(f)
During any period of two consecutive years, the Incumbent Board ceases to constitute a majority of the Board.
Notwithstanding the foregoing, a “Change in Control” does not include any accumulation of beneficial ownership or any Business Combination pursuant to which more than 50% of the beneficial ownership of the combined voting power of our voting stock is owned by (i) Randal J. Kirk, his spouse, his descendants and the spouses of his descendants, (ii) trusts and other entities established generally for the benefit of Randal J. Kirk, his spouse, his descendants and the spouses of his descendants, (iii) Third Security Staff 2001 LLC and any related funds, investors or entities, and/or (iv) any entities established by any of the foregoing.
In addition, our stock option and RSU award agreements with our named executive officers provide for the full vesting of the awards in the event of termination by reason of the named executive officer’s death or disability.
Potential Payments
The following table shows the potential payments upon termination without cause or for good reason by the executive officer, a change in control of the Company, incapacity or death for the named executive officers based on agreements and plans in effect as of December 31, 2022. The amounts in this table are calculated assuming the triggering event occurred on December 31, 2022 and all executives were paid in a lump sum payment.
Potential Payments upon Termination or a Change in Control
Termination
Without
Cause or for
Good
Reason
(Prior to a
Change in
Control)
($)
Termination
Without
Cause or for
Good
Reason
(Within 12
Months of a
Change in
Control)
($)
Change in

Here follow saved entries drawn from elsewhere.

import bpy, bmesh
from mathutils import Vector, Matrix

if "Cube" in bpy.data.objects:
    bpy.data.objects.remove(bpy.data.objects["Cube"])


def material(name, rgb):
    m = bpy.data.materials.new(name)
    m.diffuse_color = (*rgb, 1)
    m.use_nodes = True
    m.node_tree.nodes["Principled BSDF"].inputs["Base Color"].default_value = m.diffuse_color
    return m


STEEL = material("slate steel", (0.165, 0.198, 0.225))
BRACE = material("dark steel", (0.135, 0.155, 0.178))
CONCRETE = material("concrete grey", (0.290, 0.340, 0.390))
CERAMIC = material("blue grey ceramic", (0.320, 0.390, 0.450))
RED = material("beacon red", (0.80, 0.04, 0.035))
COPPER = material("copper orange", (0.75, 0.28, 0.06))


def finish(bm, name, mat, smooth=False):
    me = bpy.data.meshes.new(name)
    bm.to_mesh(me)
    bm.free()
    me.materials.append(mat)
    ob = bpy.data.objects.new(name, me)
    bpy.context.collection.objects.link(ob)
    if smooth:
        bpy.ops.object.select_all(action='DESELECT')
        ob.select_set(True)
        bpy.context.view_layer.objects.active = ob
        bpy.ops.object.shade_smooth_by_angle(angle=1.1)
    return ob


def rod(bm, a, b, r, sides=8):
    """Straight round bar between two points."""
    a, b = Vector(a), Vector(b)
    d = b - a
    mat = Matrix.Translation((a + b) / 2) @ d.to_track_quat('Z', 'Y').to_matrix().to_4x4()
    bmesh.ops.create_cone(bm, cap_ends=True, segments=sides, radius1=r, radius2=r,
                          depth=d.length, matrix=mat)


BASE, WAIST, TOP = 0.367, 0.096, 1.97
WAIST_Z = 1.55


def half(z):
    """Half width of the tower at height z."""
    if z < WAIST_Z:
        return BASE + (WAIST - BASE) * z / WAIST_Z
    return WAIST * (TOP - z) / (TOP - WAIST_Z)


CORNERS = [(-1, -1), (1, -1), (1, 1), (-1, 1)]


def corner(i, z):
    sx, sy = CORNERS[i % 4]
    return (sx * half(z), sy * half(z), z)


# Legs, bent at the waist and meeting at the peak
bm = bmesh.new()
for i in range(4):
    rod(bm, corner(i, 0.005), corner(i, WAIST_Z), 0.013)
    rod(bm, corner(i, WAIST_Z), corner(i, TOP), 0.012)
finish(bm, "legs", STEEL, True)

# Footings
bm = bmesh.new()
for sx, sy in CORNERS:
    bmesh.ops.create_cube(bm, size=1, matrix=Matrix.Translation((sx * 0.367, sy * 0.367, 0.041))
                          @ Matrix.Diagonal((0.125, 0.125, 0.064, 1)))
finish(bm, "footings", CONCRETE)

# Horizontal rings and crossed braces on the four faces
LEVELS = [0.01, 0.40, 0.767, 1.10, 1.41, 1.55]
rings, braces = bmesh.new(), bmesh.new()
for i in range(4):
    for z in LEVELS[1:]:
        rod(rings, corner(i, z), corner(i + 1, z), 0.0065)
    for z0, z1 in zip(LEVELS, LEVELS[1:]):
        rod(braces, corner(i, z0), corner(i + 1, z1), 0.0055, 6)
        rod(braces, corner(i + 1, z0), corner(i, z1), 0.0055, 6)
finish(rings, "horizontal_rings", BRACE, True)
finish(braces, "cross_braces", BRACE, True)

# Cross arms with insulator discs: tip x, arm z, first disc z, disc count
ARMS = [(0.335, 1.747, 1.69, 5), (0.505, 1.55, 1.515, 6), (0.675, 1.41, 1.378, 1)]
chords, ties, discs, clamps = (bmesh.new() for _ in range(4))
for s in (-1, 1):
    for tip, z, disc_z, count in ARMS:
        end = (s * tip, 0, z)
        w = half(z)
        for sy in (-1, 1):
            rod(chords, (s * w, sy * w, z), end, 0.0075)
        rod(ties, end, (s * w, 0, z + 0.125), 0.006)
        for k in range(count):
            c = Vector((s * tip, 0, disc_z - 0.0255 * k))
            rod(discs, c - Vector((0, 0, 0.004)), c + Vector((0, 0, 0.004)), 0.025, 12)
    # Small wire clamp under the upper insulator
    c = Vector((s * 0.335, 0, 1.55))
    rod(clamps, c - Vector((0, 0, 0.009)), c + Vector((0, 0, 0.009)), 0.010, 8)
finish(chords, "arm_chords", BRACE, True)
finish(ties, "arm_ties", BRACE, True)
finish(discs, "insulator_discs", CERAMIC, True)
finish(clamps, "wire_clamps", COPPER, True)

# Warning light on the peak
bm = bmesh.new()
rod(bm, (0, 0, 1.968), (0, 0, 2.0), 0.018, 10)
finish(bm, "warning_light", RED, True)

Control (No
Termination)
(1)
($)
Disability(2)
($)
Death(3)
($)
Helen Sabzevari
Accelerated Equity 26,851 26,851 26,851 26,851
Severance Payment